It hasn’t gone unnoticed that a steady stream of Deadwood actors popped up on Sons of Anarchy. And now multiple SOA characters have surfaced on Mayans M.C.

Oh, is that right?

You played a SAMCRO attorney, but would you be down for appearing on Mayans as well?

Yeah! That isn’t a show that I’ve kept up with, but I didn’t realize there was so much cross-pollination between the shows.

It’s starting to really kick in, but I shall not spoil!

I should check it out. That character, well, I always thought it would be interesting to go deeper with her because it’s super interesting to be an attorney for known criminals. The ethical line you have to walk is kind of fascinating to me. We didn’t go to all the places we could have gone in that show, but I think that situation and following the letter of the law and also serving these people, and genuinely caring about them — it was all of the intended danger of caring about them. So I was interested in the set-up for her, so she would be a fascinating character to return to. But that, too, feels like a long time ago, even though that was in the more recent past. The fun of being an actor is the road not taken. In a different life, I could have been an attorney or a psychotherapist.

Speaking of that psychotherapist role, your Big Little Lies character appears in the season 2 trailer.

Yes!

I know you can’t tell us anything because Laura Dern told us the same thing, but were you surprised to see a new season happen (on a limited series) and with Meryl Streep?

I’m going to be seeing the first episode tonight at the premiere, but the gift for me is that I can’t really give [spoilers] because the material changed enough times that I’m actually not sure where things landed, so I’m going to be a very curious viewer myself. That’s cool. I have always been in the deepest admiration of Meryl. I know she’s the reason I wanted to be an actress. The entire reason — totally her fault — is because I fell in love with her acting, and the fact that our paths have gotten to cross a few times has been a tremendous gift for me. Every time I’ve encountered her, it’s been a huge lesson in everything. I got to watch a little of her work, and without saying anything about plot, her part is fascinating and complex, and as always, transformative work.

And we may have seen the last of Calamity Jane with this movie.
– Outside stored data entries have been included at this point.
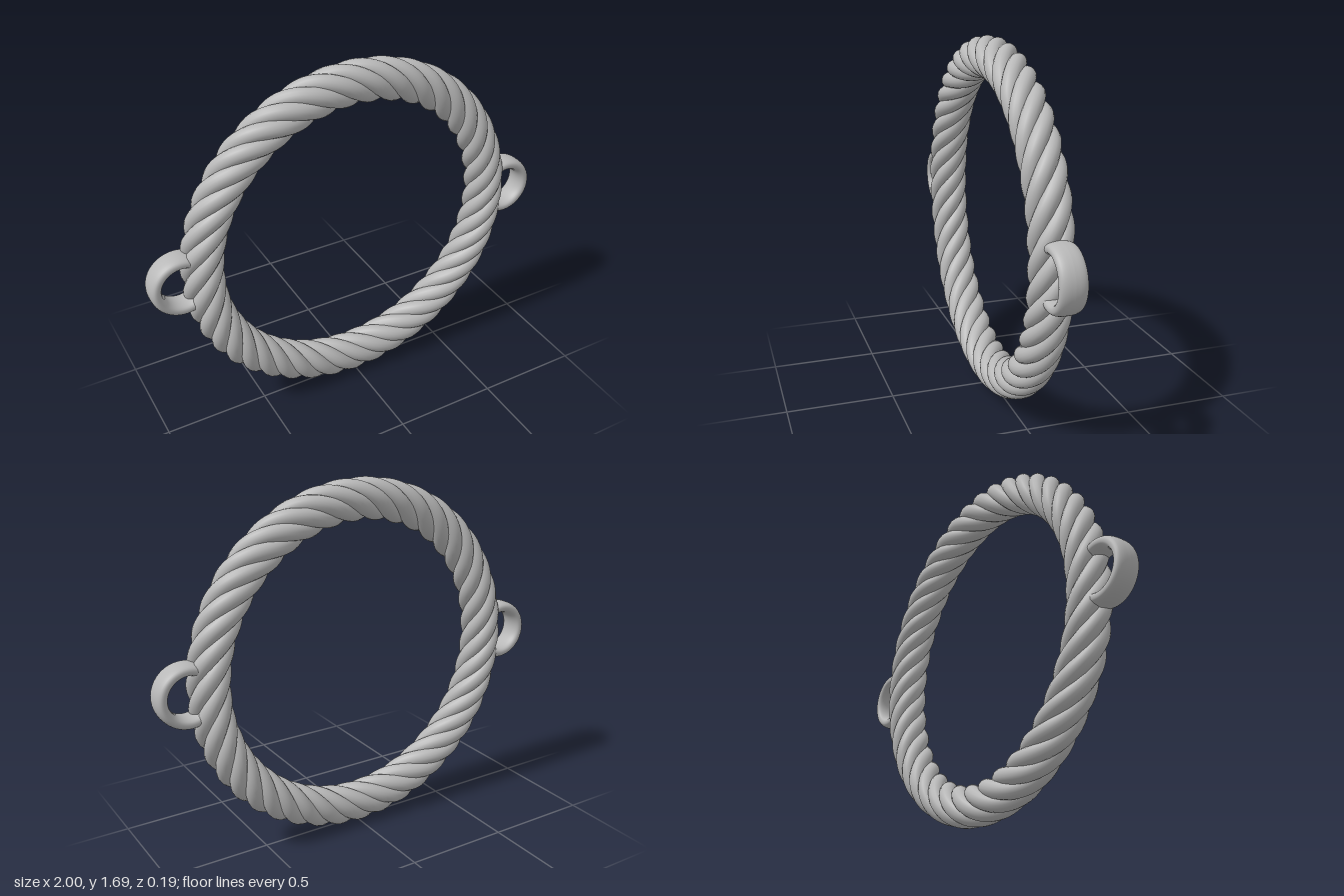
import * as THREE from 'three';

const CENTER_Y = 0.85;
const RING_RADIUS = 0.748;
const STRANDS = 5;
const TWISTS = 8;
const STRAND_OFFSET = 0.058; // strand centre from rope centre
const STRAND_RADIUS = 0.039;

// Closed helix wound around the big ring
class StrandCurve extends THREE.Curve {
  constructor(phase) {
    super();
    this.phase = phase;
  }
  getPoint(t, target = new THREE.Vector3()) {
    const a = t * Math.PI * 2;
    const phi = a * TWISTS + this.phase;
    const rho = RING_RADIUS + STRAND_OFFSET * Math.cos(phi);
    return target.set(rho * Math.sin(a), rho * Math.cos(a), STRAND_OFFSET * Math.sin(phi));
  }
}

// Wide flat loop with a rounded band section
function loopGeometry() {
  const points = [];
  const steps = 28;
  const soft = (v) => Math.sign(v) * Math.pow(Math.abs(v), 0.8);
  for (let i = 0; i <= steps; i++) {
    const t = (i / steps) * Math.PI * 2;
    points.push(new THREE.Vector2(0.12 + 0.027 * soft(Math.cos(t)), 0.059 * soft(Math.sin(t))));
  }
  return new THREE.LatheGeometry(points, 64).rotateX(Math.PI / 2);
}

export function createModel() {
  const model = new THREE.Group();
  const grey = new THREE.MeshStandardMaterial({ color: 0xb8b8b8 });
  grey.name = 'grey';

  // Twisted rope ring
  const rope = new THREE.Group();
  rope.name = 'ropeRing';
  rope.position.y = CENTER_Y;
  for (let k = 0; k < STRANDS; k++) {
    const curve = new StrandCurve(((2 * k + 1) * Math.PI) / STRANDS);
    const strand = new THREE.Mesh(new THREE.TubeGeometry(curve, 360, STRAND_RADIUS, 16, true), grey);
    strand.name = `strand${k + 1}`;
    rope.add(strand);
  }
  model.add(rope);

  // Side loops, half sunk into the rope
  const loop = loopGeometry();
  for (const [name, side] of [['leftLoop', 1], ['rightLoop', -1]]) {
    const mesh = new THREE.Mesh(loop, grey);
    mesh.name = name;
    mesh.position.set(side * 0.853, CENTER_Y, 0);
    model.add(mesh);
  }
  return model;
}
Are you satisfied with the ending she receives?

Well, for there to be an ending at all feels like there was another little death. With last time, I didn’t know there was an ending, but there’s an ending this time. It’s really valuable when you can say goodbye to a living person, not a character. To have a moment before they pass when they’re lucid, and you can be with them and look them in the eye and relate to them and say goodbye. And this was [like] that. I got to look everyone in the eye, and I don’t mean the actors, who I can see again from time to time, but the eyes of the characters they embodied. There are things that the camera won’t even have recorded that are recorded in me. We did this scene where we’re all together, and I had a moment where Alma Garrett and Calamity Jane were seeing each other, even though it’s not visible in the film — it’s little things, little tiny beats of life. What you can feel in the film is all of that, you can feel that it’s happening everywhere. The fabric of this community is there, and it’s a palpable energy that an audience can perceive. I love that that’s captured, and I love that I got to visit and re-embrace and say a meaningful goodbye to the character.

HBO’s ‘Deadwood: The Movie’ debuts Friday, May 31. This interview has been condensed for clarity and length.

×